House Minority Leader Nancy Pelosi of San Francisco called Lee a “dear friend and extraordinary leader.”
“As mayor, he served with exceptional dignity and great effectiveness,” Pelosi said. “His values-based, pragmatic leadership was invaluable in leading the city into strong economic expansion and continuing San Francisco’s role as a model for the nation.”
Lee was born in Seattle, the fourth of six children of immigrant parents, and grew up in housing projects. His father was a cook, his mother a seamstress. He won a scholarship to Bowdoin College in Maine and then went to UC Berkeley Law School. He met his wife, Anita, in 1974 when he was studying in her native Hong Kong, where she was his Mandarin tutor.
Before he worked for the city, Lee fought it. As a law student and intern at the Asian Law Caucus in 1978, he represented residents of the Ping Yuen public housing complex, who were angry over unsafe and unsanitary conditions, in the first tenant rent strike against the San Francisco Housing Authority.
Lee threatened to “use whatever avenues we have to make the Housing Authority responsible to the tenants.” The Housing Authority finally agreed to provide security.
He went on to a distinguished career as a civil rights attorney, often representing low-income tenants. In 1989, Lee represented Asian and female firefighters who joined others in successfully suing the city for discrimination at the Fire Department.
“He was a great mayor and a great leader. More important he was a great family man,” San Francisco Fire Chief Joanne Hayes-White said. “It was an honor to work for him. He passed away way too young. I’m still in disbelief.”
Hayes-White, the city’s first female fire chief, said her professional relationship with the mayor dates back to the early 1990s, and he would often remind her about about his efforts to diversify the department.
In 1991, under then-Mayor Art Agnos, Lee became director of the city’s Human Rights Commission, where he spearheaded policies to increase the hiring of minority-owned businesses as city contractors. When Brown became mayor, Lee asked for the job of city purchasing director.
“Once you are on the inside, then it’s my turn to actually change the practices of the inside,” Lee told The Chronicle in 2015. “Why aren’t local businesses bidding on city projects? Why aren’t we taking advantage of the city’s expending $1 billion a year of people’s taxes and creating an economic engine that employs local folks from our neighborhood. That’s where, in my mind, came an advancement of civil rights. A lot of people thought I just decided to become a bureaucrat.”
Lee spent two decades working for the city, eventually becoming director of public works and city administrator, overseeing multiple departments.
His rise to the top political position in the city was a testament to the power wielded by Chinatown and the city’s Asian American community. Many Chinese American residents saw Lee as one of their own during his initial run for office.
Lee’s political capital in Chinatown, though, began to diminish as housing woes increased. Before her death last year, Pak openly criticized the mayor she once worked to get into office. But even as they criticized him, many Chinatown community leaders still supported the mayor, turning out for public events and maintaining personal friendships with him.

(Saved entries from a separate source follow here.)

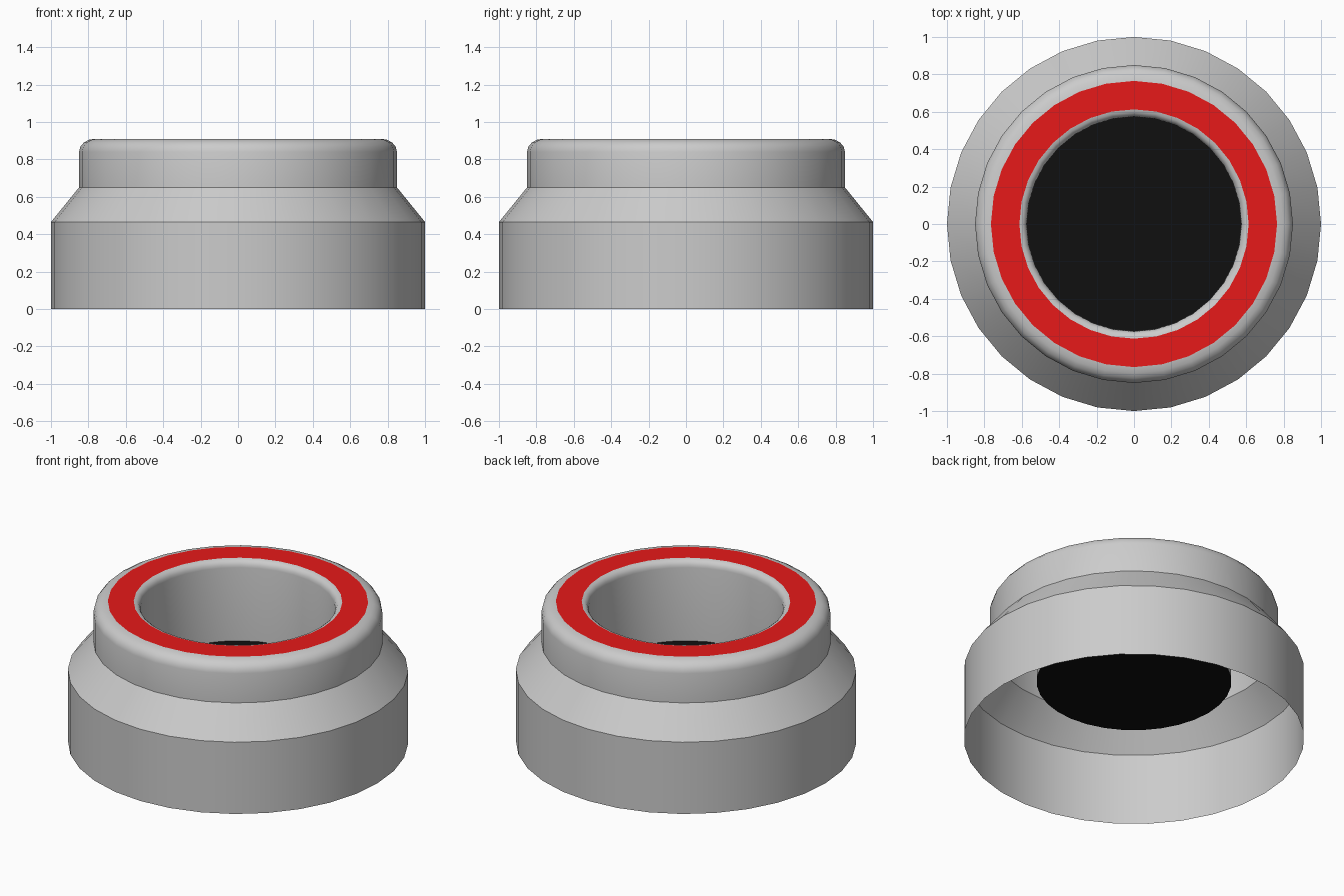
import bpy, bmesh
from math import sin, cos, pi, radians

if "Cube" in bpy.data.objects:
    bpy.data.objects.remove(bpy.data.objects["Cube"])

SIDES = 32


def arc(r0, z0, rx, rz, a0, a1, steps=4):
    """Points on an elliptical corner, angles in degrees."""
    pts = []
    for i in range(steps + 1):
        a = radians(a0 + (a1 - a0) * i / steps)
        pts.append((r0 + rx * cos(a), z0 + rz * sin(a)))
    return pts


def material(name, color):
    m = bpy.data.materials.new(name)
    m.diffuse_color = color
    m.use_nodes = True
    m.node_tree.nodes["Principled BSDF"].inputs["Base Color"].default_value = m.diffuse_color
    return m


def lathe(name, profile, mat=None):
    """Revolve (radius, height) points; radius 0 closes to a point."""
    bm = bmesh.new()
    rings = []
    for r, z in profile:
        n = SIDES if r > 0 else 1
        rings.append([bm.verts.new((r * cos(2 * pi * i / SIDES), r * sin(2 * pi * i / SIDES), z))
                      for i in range(n)])
    for a, b in zip(rings, rings[1:]):
        for i in range(SIDES):
            j = (i + 1) % SIDES
            if len(b) == 1:
                bm.faces.new((a[i], a[j], b[0]))
            else:
                bm.faces.new((a[i], a[j], b[j], b[i]))
    mesh = bpy.data.meshes.new(name)
    bm.to_mesh(mesh)
    bm.free()
    ob = bpy.data.objects.new(name, mesh)
    bpy.context.collection.objects.link(ob)
    if mat:
        mesh.materials.append(mat)
    bpy.ops.object.select_all(action='DESELECT')
    ob.select_set(True)
    bpy.context.view_layer.objects.active = ob
    bpy.ops.object.shade_smooth_by_angle(angle=radians(35))
    return ob


red = material("red_paint", (0.8, 0.01, 0.01, 1))
black = material("black_glass", (0.005, 0.005, 0.005, 1))

# Open-bottomed outer housing with sloped shoulder and rounded lip
lathe("outer_housing", [(1, 0), (1, 0.465), (0.85, 0.65)] + arc(0.765, 0.84, 0.085, 0.07, 0, 90))

# Flat coloured ring on top
lathe("front_ring", [(0.765, 0.91), (0.613, 0.91)], red)

# Inner tube with rounded top edge
lathe("inner_tube", arc(0.613, 0.865, 0.04, 0.045, 90, 180) + [(0.573, 0.39)])

# Dark disc closing the tube
lathe("glass_disc", [(0.573, 0.39), (0, 0.39)], black)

“He was one of us — one of our guys made it to mayor,” said Norman Fong, director of the Chinatown Community Development Center. “That in itself is something to celebrate.”
Rachel Swan and Evan Sernoffsky are San Francisco Chronicle staff writers. Email: email@example.com, firstname.lastname@example.org Twitter: @rachelswan @EvanSernoffsky